Results and Strategies
So what has the visit demonstrated? It has given Palestinians a huge morale boost by proving to them that there are people out there-despite the demonization of Palestinians in the international media-who care about their cause, are aware of the inherent justice of their struggle, and are concerned with what is happening to them. It has also destroyed Israeli Prime Minister Ariel Sharon’s efforts to isolate the Palestinians, to cast them in the “terrorist” mold, and to dehumanize them, enabling him to continue his war against the Palestinian civilian population. Moreover, their courage has been immeasurable in standing face to face with a ruthless army with no understanding of peaceful marches.
They have shown the world that justice will prevail through the power and sheer will of the people. Furthermore, not only did these people come, witness, and learn, they will now return to their homes, families, churches, political parties, social clubs, and workplaces to tell others what they saw and experienced while they were here, slowly breaking down the wall of silence shrouding the Palestinian cause. The delegates illustrated to the Palestinians the power of peaceful, non-violent resistance to the continuing military occupation, and have perhaps empowered them to use these these very methods to abort Israeli efforts to subjugate and dehumanize them. Equally remarkable is the dynamism shown by Palestinian civil society, illustrating that there is an alternative voice.
Reforming the Palestinian Authority
Last week 31 Palestinian intellectuals, human rights and democracy activists-all leading members of Palestinian civil society-published a petition demanding reform of PA. “The Palestinian public demands immediate internal reform which cannot be postponed or delayed, that will strengthen our struggle in the exceptional circumstances the Palestinians are living under. The reforms should be immediate,” the statement read.
The petition also called on the PA “to improve and fix official political institutions which have been weakened and paralyzed and to also ensure an independent justice system.” It went on to call for new elections to the parliament, a move that needs to be encouraged and is long overdue since elections have been postponed indefinitely since 1999. Others have criticized the lack of respect for the law and the lack of separation of power between the executive, legislative and judicial branches, in addition to criticism of the concentration of power in the hands of a few, and executive branch’s lack of accountability.

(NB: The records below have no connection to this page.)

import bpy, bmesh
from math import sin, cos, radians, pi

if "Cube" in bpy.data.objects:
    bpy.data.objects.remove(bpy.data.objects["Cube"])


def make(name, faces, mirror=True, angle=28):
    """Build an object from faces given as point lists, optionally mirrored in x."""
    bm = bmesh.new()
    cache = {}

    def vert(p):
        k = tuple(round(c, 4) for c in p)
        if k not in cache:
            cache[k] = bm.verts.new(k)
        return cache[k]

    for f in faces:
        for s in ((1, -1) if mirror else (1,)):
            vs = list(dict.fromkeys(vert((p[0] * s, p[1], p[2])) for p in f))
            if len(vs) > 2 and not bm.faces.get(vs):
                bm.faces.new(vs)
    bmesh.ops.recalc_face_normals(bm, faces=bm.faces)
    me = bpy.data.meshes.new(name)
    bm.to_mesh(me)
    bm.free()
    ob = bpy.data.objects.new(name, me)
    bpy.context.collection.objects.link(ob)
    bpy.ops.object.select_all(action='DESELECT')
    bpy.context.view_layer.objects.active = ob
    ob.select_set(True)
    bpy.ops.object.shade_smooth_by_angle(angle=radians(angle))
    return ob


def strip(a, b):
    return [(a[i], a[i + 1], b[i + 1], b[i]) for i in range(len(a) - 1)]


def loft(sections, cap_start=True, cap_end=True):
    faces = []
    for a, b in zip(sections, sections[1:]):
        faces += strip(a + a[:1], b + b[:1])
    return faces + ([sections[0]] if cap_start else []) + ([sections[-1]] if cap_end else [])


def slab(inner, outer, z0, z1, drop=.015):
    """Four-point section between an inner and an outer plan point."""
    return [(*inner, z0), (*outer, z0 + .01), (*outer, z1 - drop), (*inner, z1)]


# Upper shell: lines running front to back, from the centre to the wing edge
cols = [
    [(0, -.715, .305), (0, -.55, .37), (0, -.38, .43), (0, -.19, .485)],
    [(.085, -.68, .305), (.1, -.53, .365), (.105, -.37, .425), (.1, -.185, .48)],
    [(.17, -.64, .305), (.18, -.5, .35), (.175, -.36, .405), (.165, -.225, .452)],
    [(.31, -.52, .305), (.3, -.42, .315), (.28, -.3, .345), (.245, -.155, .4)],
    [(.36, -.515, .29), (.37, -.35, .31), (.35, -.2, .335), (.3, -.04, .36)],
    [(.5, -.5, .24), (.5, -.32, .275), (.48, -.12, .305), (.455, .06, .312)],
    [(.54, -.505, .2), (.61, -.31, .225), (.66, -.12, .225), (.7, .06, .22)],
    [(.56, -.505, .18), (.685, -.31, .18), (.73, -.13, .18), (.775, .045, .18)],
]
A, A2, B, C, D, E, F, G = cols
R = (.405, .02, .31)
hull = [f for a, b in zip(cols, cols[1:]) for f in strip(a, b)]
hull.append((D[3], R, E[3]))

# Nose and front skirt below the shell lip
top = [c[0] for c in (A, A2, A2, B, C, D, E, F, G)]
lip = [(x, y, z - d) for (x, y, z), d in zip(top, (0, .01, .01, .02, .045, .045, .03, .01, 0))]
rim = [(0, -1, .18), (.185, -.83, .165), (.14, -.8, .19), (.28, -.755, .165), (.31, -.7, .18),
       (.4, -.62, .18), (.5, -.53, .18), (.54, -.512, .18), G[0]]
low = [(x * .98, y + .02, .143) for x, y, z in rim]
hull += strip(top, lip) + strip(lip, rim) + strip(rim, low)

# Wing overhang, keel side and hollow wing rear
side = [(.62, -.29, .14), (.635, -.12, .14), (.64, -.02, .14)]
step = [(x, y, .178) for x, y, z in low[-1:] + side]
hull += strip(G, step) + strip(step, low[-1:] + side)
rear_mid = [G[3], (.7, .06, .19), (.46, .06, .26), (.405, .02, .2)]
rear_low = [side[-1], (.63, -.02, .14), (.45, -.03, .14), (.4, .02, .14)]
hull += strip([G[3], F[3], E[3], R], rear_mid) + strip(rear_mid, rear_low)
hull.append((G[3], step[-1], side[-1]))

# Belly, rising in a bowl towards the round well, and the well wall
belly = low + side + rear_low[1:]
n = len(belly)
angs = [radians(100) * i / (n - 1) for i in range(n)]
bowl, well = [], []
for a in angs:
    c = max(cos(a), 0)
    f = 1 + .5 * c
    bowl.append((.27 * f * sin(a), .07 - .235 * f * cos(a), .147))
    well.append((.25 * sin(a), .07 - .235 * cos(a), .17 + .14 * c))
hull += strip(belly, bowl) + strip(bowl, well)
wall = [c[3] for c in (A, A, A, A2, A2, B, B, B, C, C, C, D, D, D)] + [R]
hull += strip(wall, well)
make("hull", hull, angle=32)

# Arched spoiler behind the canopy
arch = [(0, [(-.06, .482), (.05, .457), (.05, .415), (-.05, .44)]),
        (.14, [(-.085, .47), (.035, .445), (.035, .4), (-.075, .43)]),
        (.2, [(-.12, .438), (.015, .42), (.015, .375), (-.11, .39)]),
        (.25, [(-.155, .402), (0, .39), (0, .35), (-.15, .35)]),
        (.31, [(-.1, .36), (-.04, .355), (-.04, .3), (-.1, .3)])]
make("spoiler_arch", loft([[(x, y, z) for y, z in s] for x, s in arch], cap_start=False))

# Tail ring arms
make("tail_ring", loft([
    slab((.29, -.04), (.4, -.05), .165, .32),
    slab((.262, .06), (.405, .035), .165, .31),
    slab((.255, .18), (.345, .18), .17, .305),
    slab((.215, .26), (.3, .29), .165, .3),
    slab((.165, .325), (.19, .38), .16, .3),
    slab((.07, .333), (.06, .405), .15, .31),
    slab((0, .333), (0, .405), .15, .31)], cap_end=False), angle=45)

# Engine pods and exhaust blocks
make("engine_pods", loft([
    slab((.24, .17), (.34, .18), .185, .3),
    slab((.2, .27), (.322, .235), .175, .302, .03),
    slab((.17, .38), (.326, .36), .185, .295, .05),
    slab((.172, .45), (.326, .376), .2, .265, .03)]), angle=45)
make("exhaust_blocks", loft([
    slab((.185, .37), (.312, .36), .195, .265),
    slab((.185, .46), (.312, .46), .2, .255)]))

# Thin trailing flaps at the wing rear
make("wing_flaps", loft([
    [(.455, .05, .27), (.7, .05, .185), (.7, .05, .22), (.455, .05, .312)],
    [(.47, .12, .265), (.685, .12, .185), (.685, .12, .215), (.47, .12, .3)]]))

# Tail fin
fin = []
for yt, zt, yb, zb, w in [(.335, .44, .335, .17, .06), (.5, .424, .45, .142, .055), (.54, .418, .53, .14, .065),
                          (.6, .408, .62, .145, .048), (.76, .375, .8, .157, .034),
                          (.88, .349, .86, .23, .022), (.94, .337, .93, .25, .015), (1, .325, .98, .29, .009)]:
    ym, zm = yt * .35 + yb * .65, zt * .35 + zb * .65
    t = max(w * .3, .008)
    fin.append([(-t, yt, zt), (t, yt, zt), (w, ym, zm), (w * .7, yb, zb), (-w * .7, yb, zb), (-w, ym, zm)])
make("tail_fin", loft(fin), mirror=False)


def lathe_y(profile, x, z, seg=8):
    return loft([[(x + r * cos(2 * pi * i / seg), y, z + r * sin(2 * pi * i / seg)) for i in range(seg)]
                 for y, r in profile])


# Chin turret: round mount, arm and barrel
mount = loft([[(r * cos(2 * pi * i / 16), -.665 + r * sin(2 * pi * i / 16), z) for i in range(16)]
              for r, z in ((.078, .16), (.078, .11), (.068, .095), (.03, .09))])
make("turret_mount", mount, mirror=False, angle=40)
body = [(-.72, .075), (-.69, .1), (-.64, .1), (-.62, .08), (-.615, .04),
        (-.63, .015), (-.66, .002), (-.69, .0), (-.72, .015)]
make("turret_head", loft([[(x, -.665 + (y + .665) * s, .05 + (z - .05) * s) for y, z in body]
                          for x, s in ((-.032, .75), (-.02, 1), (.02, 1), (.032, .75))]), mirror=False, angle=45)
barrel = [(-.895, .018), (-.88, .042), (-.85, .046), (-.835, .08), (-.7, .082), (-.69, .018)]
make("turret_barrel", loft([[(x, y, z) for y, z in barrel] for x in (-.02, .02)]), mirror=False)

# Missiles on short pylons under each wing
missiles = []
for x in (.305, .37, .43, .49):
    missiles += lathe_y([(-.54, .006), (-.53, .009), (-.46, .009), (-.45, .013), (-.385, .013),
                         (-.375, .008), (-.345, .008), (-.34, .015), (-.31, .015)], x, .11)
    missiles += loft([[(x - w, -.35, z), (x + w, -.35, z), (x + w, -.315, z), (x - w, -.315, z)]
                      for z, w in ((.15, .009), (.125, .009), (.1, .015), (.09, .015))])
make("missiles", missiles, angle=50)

This is the same civil society that has mobilized and united to bring the heroic GIPP delegates here and this mobilization and outspokenness shows that there is a strong democratic political alternative in Palestine. This group of people believes that a democratic alternative is the only way to prevent a dangerous polarization between fundamentalism and autocracy that the future Palestinian political society appears to be facing.
It also confirms that Palestinians struggle not only for a state, but also for a free and democratic state. The overall significance of the presence of the GIPP delegates, as well as the recent petition, is of power and steadfastness. It is only through sustained steadfastness and survival in the face of the military aggression of occupation, and in calling for internal political reforms, that Palestinians can struggle to achieve freedom, justice, and democracy.
Dr. Mustafa Barghouthi is President of the Union of Palestinian Medical Relief Committees and Director of the Health, Development, Information and Policy Institute. This article was originally published on 8 January 2002 as Information Brief No. 84, from the Center for Policy Analysis on Palestine.